From Santa Ana, El Salvador I took a short bus ride to Santa Tecla (Nuevo San Salvador) to switch to a bus for La Libertad. I was travelling with Ronnie from Australia who I met at Casa Verde, and we both wanted to go to El Tunco, the recommended spot for surfing. We caught another chicken bus for El Tunco and a couple of hopeful local youths guided us to the gate of Hostal La Sombra (above). The whole trip from Santa Ana cost less than $4. The hostal was $8 a nite.
It was great to just walk from the hostal right to the beach and swim in an amazingly warm Pacific Ocean. The beach is indeed perfect for surfing, and I was somewhat tempted to rent a board for $5 a day. The town wasn´t really my style, however. It is very small and compact, two main streets lined by hotels, restaurants, and various tourist based businesses, all with their walls connected in such a way that it resembles a rat maze for surfers. Its probably easy to close off and keep it secure, but I felt a little claustrophobic.
I enjoyed walking around and taking photos, but I couldn´t find an economical place to eat, and I really was looking forward to fresh fish, so I splurged on a $7 plate with a huge whole fish, something like a snapper. That evening I enjoyed talking to folks from different countries, only one of which was a bonafied surfer, though just about everyone in town is there to surf. Ronnie scheduled a $10 surf lesson the next day.
After just one night at El Tunco I grabbed a chicken bus to Libertad, where I switched to another bus to Playa San Diego. The drive is just 10 minutes, but it took almost an hour waiting for the bus and then the bus stops several times, etc. I was pretty tired when I got off the bus where the driver told me, then heaved on my backpack and guitar to walk three long blocks to Hostal El Roble.
I knew I was in the right place as soon as I glimpsed the amazingly spacious, tropically landscaped grounds. Soon I recognized Lozz, a cute Canadian girl I had met at Casa Verde. She was the one who recommended this hostel, where she will be working for the next four months or so. Thats what she does: looks and listens around for hostels that would like to trade free room and board for her to work there. It sounds like a great way to stretch your travel out indefinitely. Here is a picture of Dee Jay, who does the same thing and whose job Lozz is taking over:
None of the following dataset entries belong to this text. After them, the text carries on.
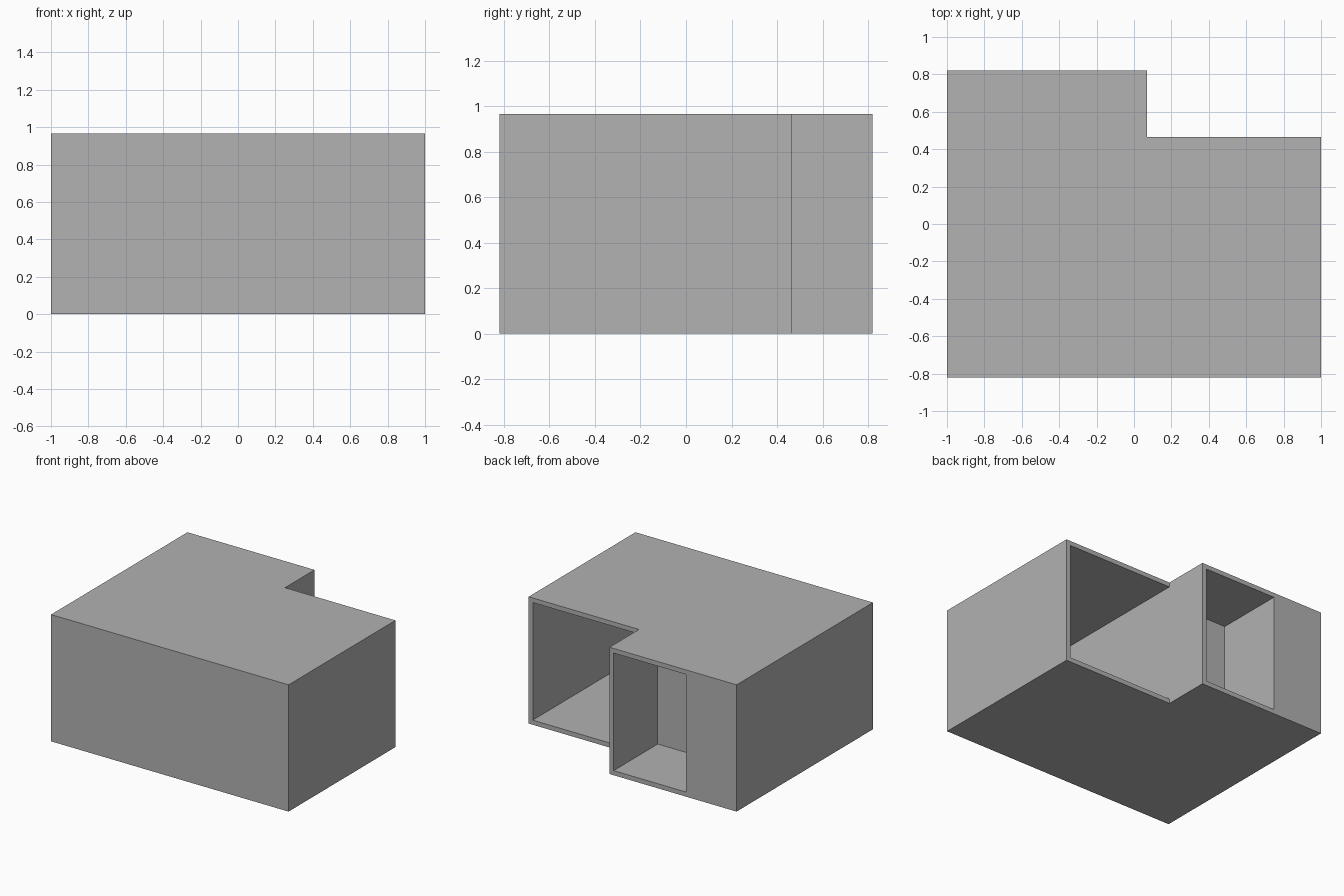
import bpy
import bmesh

cube = bpy.data.objects.get("Cube")
if cube:
    bpy.data.objects.remove(cube, do_unlink=True)

GREY = (0.445, 0.445, 0.445, 1.0)
mat = bpy.data.materials.new("plain grey")
mat.use_nodes = True
mat.diffuse_color = GREY
mat.node_tree.nodes["Principled BSDF"].inputs["Base Color"].default_value = GREY

# Main sizes
T = 0.035                  # board thickness
H = 0.965                  # full height
X, Y = 1.0, 0.82           # half width and half depth
STEP_X, STEP_Y = 0.07, 0.465   # corner of the rear step
NICHE_X, NICHE_Y = -0.576, 0.29  # far corner of the rear niche


def extrude_plan(name, plan, bottom, top):
    """Raise a counter-clockwise plan outline into a closed block."""
    bm = bmesh.new()
    face = bm.faces.new([bm.verts.new((x, y, bottom)) for x, y in plan])
    new = bmesh.ops.extrude_face_region(bm, geom=[face], use_keep_orig=True)
    verts = [g for g in new["geom"] if isinstance(g, bmesh.types.BMVert)]
    bmesh.ops.translate(bm, verts=verts, vec=(0, 0, top - bottom))
    bmesh.ops.recalc_face_normals(bm, faces=bm.faces)
    mesh = bpy.data.meshes.new(name)
    bm.to_mesh(mesh)
    bm.free()
    mesh.materials.append(mat)
    obj = bpy.data.objects.new(name, mesh)
    bpy.context.collection.objects.link(obj)
    return obj


# Floor and roof share the stepped outline
outline = [(-X, -Y), (X, -Y), (X, STEP_Y), (STEP_X, STEP_Y), (STEP_X, Y), (-X, Y)]
extrude_plan("floor", outline, 0, T)
extrude_plan("roof", outline, H - T, H)

# Walls wrap a deep bay behind the step and a shallow niche beside it
walls = [
    (-X, -Y), (X, -Y), (X, STEP_Y),
    (X - T, STEP_Y), (X - T, T - Y), (STEP_X, T - Y),             # deep bay
    (STEP_X, Y), (STEP_X - T, Y),                                 # divider end
    (STEP_X - T, NICHE_Y), (NICHE_X, NICHE_Y), (NICHE_X, Y),      # niche
    (-X, Y),
]
extrude_plan("walls", walls, T, H - T)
I really enjoyed staying at El Roble for four days, the camaraderie of the guests is outstanding and Darrin, the Brit who owns the place is a great host. I enjoyed the company of Lozz and DJ and then a Czech couple whom I met at Casa Verde (it really is a small country). George is a meteorite hunter (!) and I hope to track them down the next time I´m in Tucson for the annual Gem Show which they always attend. Among others I also enjoyed the company of a retired couple from Scotland who were such experienced travellers that they had all their necessities in two small backpacks. Inspiring.
The only drawback of San Diego is the beach. The waves crash directly onto the beach, so swimming is difficult and the numerous riptides actually make it dangerous. You would have to be crazy to try to surf there. I enjoyed cooking fresh seafood each night I was there, though I had to take a long bus ride (only 4 km) to the pier at La Libertad to make my choices: one whole flounder $1, half a pound of large shrimp $2, large red snapper filet $3. Yes!
Down this road would come a pastry salesman twice a day selling great treats for a quarter (cora) each. You could tell he was coming by the bike horn he tooted. I really enjoyed my stay at El Roble, but the mosquitos enjoyed my flesh too much and I still have a long way to go, so I left for Alegria, where I am happily typing right now. But alas my time is up, so todays story will have to wait for tomorrow.